— TRY IT —
Could you give the records below again exactly, without the pictures?

***** DATA UNDER STUDY

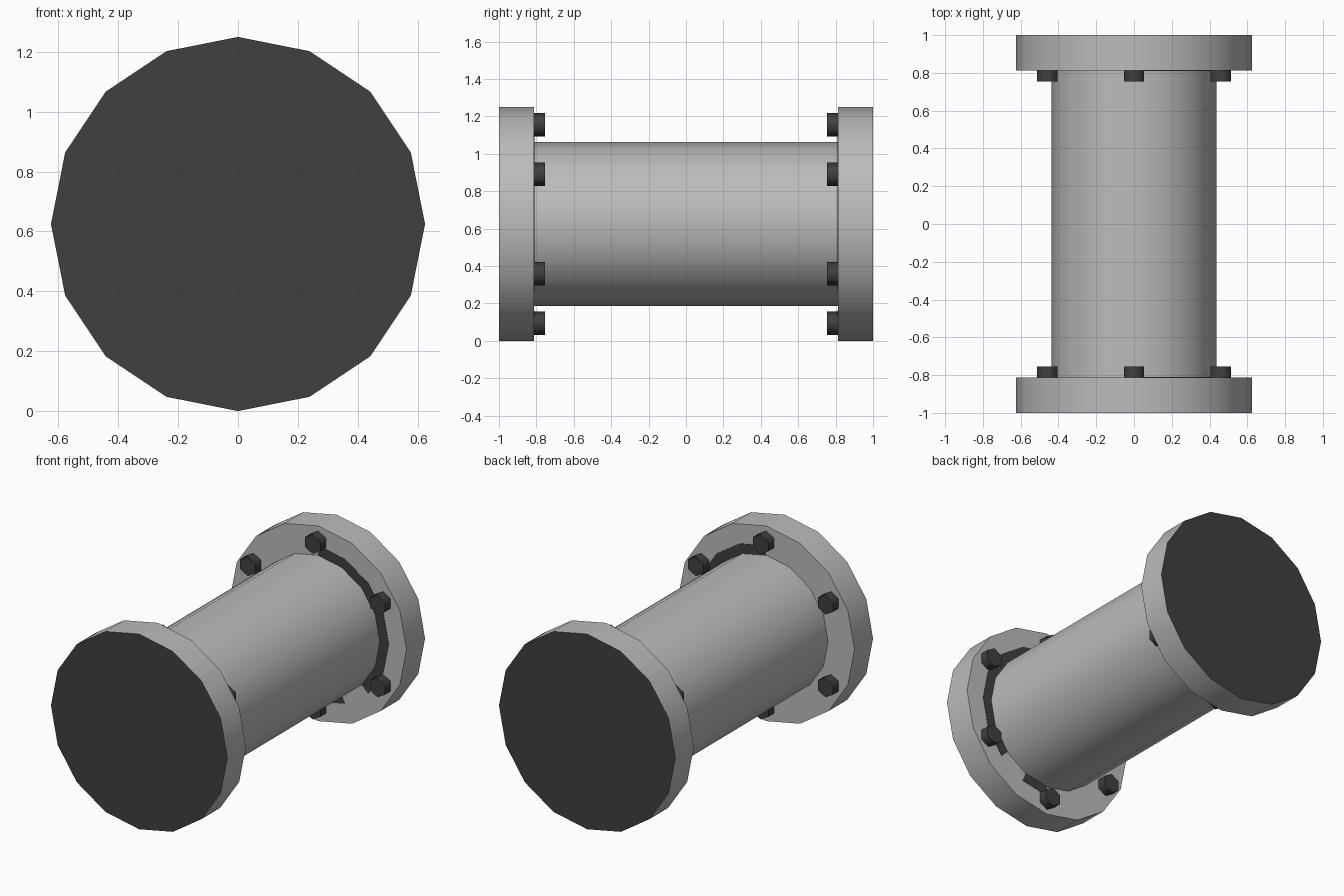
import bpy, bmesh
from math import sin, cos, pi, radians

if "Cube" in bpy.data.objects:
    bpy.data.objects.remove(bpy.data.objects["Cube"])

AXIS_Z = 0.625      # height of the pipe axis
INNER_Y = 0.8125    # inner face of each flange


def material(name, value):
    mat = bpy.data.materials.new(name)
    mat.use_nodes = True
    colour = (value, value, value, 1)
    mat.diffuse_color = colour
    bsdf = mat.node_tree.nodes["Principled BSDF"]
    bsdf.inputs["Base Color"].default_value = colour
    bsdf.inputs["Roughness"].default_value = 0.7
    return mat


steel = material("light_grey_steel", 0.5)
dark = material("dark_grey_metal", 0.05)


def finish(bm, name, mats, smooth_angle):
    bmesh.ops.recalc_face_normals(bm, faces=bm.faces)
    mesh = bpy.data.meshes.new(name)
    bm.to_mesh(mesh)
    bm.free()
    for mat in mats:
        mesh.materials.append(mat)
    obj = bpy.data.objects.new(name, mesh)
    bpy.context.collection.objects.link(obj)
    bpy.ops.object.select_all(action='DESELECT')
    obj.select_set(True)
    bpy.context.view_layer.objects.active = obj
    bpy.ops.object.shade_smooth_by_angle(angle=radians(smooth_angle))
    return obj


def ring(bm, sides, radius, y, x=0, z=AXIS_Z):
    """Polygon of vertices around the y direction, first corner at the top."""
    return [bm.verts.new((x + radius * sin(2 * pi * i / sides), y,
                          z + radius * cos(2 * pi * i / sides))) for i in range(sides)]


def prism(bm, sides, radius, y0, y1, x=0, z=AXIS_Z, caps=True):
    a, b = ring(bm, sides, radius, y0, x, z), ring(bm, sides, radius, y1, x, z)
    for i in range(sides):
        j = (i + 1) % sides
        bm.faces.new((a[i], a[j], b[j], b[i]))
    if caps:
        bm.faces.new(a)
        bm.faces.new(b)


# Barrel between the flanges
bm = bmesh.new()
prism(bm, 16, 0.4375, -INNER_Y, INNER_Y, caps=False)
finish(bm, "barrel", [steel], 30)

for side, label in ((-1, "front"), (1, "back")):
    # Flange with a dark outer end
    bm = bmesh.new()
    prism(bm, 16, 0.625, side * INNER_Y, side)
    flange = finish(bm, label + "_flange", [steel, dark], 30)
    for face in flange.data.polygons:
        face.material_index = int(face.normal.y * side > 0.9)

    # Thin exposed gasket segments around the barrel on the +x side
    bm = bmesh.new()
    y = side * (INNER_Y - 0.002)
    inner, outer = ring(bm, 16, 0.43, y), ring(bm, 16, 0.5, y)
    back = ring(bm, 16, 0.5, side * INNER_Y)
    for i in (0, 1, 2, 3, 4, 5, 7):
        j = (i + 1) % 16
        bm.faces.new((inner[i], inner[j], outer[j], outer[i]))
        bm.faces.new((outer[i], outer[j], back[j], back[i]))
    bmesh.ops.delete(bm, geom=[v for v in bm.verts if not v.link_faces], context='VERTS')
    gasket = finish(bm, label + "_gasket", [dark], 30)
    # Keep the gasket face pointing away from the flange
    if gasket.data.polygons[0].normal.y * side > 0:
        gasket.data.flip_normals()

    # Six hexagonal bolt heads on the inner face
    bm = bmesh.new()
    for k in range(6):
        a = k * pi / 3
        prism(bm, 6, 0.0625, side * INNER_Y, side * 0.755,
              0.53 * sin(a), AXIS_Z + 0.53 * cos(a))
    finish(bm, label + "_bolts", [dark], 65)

**********

— EXERCISE SOLUTION —
import bpy, bmesh
from math import sin, cos, pi, radians

if "Cube" in bpy.data.objects:
    bpy.data.objects.remove(bpy.data.objects["Cube"])

AXIS_Z = 0.625      # height of the pipe axis
INNER_Y = 0.8125    # inner face of each flange


def material(name, value):
    mat = bpy.data.materials.new(name)
    mat.use_nodes = True
    colour = (value, value, value, 1)
    mat.diffuse_color = colour
    bsdf = mat.node_tree.nodes["Principled BSDF"]
    bsdf.inputs["Base Color"].default_value = colour
    bsdf.inputs["Roughness"].default_value = 0.7
    return mat


steel = material("light_grey_steel", 0.5)
dark = material("dark_grey_metal", 0.05)


def finish(bm, name, mats, smooth_angle):
    bmesh.ops.recalc_face_normals(bm, faces=bm.faces)
    mesh = bpy.data.meshes.new(name)
    bm.to_mesh(mesh)
    bm.free()
    for mat in mats:
        mesh.materials.append(mat)
    obj = bpy.data.objects.new(name, mesh)
    bpy.context.collection.objects.link(obj)
    bpy.ops.object.select_all(action='DESELECT')
    obj.select_set(True)
    bpy.context.view_layer.objects.active = obj
    bpy.ops.object.shade_smooth_by_angle(angle=radians(smooth_angle))
    return obj


def ring(bm, sides, radius, y, x=0, z=AXIS_Z):
    """Polygon of vertices around the y direction, first corner at the top."""
    return [bm.verts.new((x + radius * sin(2 * pi * i / sides), y,
                          z + radius * cos(2 * pi * i / sides))) for i in range(sides)]


def prism(bm, sides, radius, y0, y1, x=0, z=AXIS_Z, caps=True):
    a, b = ring(bm, sides, radius, y0, x, z), ring(bm, sides, radius, y1, x, z)
    for i in range(sides):
        j = (i + 1) % sides
        bm.faces.new((a[i], a[j], b[j], b[i]))
    if caps:
        bm.faces.new(a)
        bm.faces.new(b)


# Barrel between the flanges
bm = bmesh.new()
prism(bm, 16, 0.4375, -INNER_Y, INNER_Y, caps=False)
finish(bm, "barrel", [steel], 30)

for side, label in ((-1, "front"), (1, "back")):
    # Flange with a dark outer end
    bm = bmesh.new()
    prism(bm, 16, 0.625, side * INNER_Y, side)
    flange = finish(bm, label + "_flange", [steel, dark], 30)
    for face in flange.data.polygons:
        face.material_index = int(face.normal.y * side > 0.9)

    # Thin exposed gasket segments around the barrel on the +x side
    bm = bmesh.new()
    y = side * (INNER_Y - 0.002)
    inner, outer = ring(bm, 16, 0.43, y), ring(bm, 16, 0.5, y)
    back = ring(bm, 16, 0.5, side * INNER_Y)
    for i in (0, 1, 2, 3, 4, 5, 7):
        j = (i + 1) % 16
        bm.faces.new((inner[i], inner[j], outer[j], outer[i]))
        bm.faces.new((outer[i], outer[j], back[j], back[i]))
    bmesh.ops.delete(bm, geom=[v for v in bm.verts if not v.link_faces], context='VERTS')
    gasket = finish(bm, label + "_gasket", [dark], 30)
    # Keep the gasket face pointing away from the flange
    if gasket.data.polygons[0].normal.y * side > 0:
        gasket.data.flip_normals()

    # Six hexagonal bolt heads on the inner face
    bm = bmesh.new()
    for k in range(6):
        a = k * pi / 3
        prism(bm, 6, 0.0625, side * INNER_Y, side * 0.755,
              0.53 * sin(a), AXIS_Z + 0.53 * cos(a))
    finish(bm, label + "_bolts", [dark], 65)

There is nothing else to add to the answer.